**Required action**
For this exercise, please reproduce the records below word for word, from the first line through the line with "if len(quad) >".

━━━━━ Data to process

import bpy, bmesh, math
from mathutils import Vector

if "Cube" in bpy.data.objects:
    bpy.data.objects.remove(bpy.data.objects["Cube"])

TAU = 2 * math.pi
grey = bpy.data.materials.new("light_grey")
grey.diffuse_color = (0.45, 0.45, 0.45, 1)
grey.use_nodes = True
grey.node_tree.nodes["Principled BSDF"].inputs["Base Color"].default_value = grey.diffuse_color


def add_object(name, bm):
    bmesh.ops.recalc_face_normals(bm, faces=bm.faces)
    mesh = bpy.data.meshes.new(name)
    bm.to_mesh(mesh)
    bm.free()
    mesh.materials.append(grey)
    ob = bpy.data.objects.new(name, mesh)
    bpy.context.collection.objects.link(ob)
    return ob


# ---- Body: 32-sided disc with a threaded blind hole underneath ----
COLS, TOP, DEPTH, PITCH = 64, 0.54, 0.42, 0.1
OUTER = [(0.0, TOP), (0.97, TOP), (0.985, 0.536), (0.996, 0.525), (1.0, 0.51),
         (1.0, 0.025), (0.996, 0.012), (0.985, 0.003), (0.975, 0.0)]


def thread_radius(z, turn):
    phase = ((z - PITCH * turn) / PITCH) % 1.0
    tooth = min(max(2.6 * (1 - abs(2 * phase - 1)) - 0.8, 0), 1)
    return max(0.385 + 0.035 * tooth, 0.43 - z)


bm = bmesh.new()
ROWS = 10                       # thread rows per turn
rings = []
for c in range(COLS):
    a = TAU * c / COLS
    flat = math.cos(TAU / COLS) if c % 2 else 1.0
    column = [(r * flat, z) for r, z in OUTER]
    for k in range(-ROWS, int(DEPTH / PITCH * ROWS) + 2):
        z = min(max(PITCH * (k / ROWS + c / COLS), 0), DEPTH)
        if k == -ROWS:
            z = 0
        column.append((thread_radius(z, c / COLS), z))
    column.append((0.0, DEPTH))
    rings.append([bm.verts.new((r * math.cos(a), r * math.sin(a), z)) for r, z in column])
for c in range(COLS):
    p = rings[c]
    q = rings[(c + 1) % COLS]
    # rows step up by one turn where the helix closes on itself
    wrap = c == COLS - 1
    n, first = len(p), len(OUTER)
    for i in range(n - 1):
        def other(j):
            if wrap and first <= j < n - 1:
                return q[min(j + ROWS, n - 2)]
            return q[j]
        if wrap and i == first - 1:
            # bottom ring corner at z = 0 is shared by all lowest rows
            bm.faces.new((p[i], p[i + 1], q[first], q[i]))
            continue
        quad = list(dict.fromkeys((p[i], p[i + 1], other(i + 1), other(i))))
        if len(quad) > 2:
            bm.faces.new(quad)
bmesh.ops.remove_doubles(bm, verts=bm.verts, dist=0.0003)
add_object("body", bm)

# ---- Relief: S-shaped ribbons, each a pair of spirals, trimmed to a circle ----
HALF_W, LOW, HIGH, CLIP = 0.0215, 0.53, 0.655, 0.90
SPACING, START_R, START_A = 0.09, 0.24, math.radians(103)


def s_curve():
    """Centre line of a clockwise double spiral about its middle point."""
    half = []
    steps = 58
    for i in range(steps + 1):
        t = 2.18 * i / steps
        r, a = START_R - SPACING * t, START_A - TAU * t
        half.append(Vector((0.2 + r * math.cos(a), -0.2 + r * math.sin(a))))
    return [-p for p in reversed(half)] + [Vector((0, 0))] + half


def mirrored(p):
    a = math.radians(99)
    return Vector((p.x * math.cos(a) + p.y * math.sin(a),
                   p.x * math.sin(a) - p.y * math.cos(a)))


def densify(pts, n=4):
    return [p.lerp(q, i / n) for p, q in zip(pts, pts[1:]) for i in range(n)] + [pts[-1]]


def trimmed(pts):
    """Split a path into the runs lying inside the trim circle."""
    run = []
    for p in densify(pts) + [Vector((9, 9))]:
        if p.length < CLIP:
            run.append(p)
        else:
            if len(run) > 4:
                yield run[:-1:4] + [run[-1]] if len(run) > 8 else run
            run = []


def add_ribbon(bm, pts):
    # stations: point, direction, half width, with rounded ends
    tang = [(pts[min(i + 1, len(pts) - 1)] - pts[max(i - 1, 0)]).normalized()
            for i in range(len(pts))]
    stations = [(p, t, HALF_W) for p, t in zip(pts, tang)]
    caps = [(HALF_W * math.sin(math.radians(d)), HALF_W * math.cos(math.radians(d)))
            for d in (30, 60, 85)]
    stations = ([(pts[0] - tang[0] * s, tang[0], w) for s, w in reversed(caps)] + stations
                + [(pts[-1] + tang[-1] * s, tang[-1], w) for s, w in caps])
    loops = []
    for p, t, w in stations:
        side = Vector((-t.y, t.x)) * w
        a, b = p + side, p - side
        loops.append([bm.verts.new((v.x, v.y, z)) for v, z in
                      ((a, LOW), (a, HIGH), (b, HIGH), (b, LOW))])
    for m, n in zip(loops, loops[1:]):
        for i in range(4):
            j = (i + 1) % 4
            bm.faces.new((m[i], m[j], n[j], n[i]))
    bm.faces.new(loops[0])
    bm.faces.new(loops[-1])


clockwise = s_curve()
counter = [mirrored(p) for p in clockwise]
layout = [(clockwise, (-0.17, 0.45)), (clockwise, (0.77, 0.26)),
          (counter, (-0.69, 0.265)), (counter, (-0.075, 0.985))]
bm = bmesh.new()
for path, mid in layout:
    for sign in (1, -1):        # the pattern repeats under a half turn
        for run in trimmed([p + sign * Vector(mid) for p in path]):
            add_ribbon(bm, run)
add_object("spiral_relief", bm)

━━━━━━━━━━

**The completed task**
import bpy, bmesh, math
from mathutils import Vector

if "Cube" in bpy.data.objects:
    bpy.data.objects.remove(bpy.data.objects["Cube"])

TAU = 2 * math.pi
grey = bpy.data.materials.new("light_grey")
grey.diffuse_color = (0.45, 0.45, 0.45, 1)
grey.use_nodes = True
grey.node_tree.nodes["Principled BSDF"].inputs["Base Color"].default_value = grey.diffuse_color


def add_object(name, bm):
    bmesh.ops.recalc_face_normals(bm, faces=bm.faces)
    mesh = bpy.data.meshes.new(name)
    bm.to_mesh(mesh)
    bm.free()
    mesh.materials.append(grey)
    ob = bpy.data.objects.new(name, mesh)
    bpy.context.collection.objects.link(ob)
    return ob


# ---- Body: 32-sided disc with a threaded blind hole underneath ----
COLS, TOP, DEPTH, PITCH = 64, 0.54, 0.42, 0.1
OUTER = [(0.0, TOP), (0.97, TOP), (0.985, 0.536), (0.996, 0.525), (1.0, 0.51),
         (1.0, 0.025), (0.996, 0.012), (0.985, 0.003), (0.975, 0.0)]


def thread_radius(z, turn):
    phase = ((z - PITCH * turn) / PITCH) % 1.0
    tooth = min(max(2.6 * (1 - abs(2 * phase - 1)) - 0.8, 0), 1)
    return max(0.385 + 0.035 * tooth, 0.43 - z)


bm = bmesh.new()
ROWS = 10                       # thread rows per turn
rings = []
for c in range(COLS):
    a = TAU * c / COLS
    flat = math.cos(TAU / COLS) if c % 2 else 1.0
    column = [(r * flat, z) for r, z in OUTER]
    for k in range(-ROWS, int(DEPTH / PITCH * ROWS) + 2):
        z = min(max(PITCH * (k / ROWS + c / COLS), 0), DEPTH)
        if k == -ROWS:
            z = 0
        column.append((thread_radius(z, c / COLS), z))
    column.append((0.0, DEPTH))
    rings.append([bm.verts.new((r * math.cos(a), r * math.sin(a), z)) for r, z in column])
for c in range(COLS):
    p = rings[c]
    q = rings[(c + 1) % COLS]
    # rows step up by one turn where the helix closes on itself
    wrap = c == COLS - 1
    n, first = len(p), len(OUTER)
    for i in range(n - 1):
        def other(j):
            if wrap and first <= j < n - 1:
                return q[min(j + ROWS, n - 2)]
            return q[j]
        if wrap and i == first - 1:
            # bottom ring corner at z = 0 is shared by all lowest rows
            bm.faces.new((p[i], p[i + 1], q[first], q[i]))
            continue
        quad = list(dict.fromkeys((p[i], p[i + 1], other(i + 1), other(i))))
        if len(quad) > 2:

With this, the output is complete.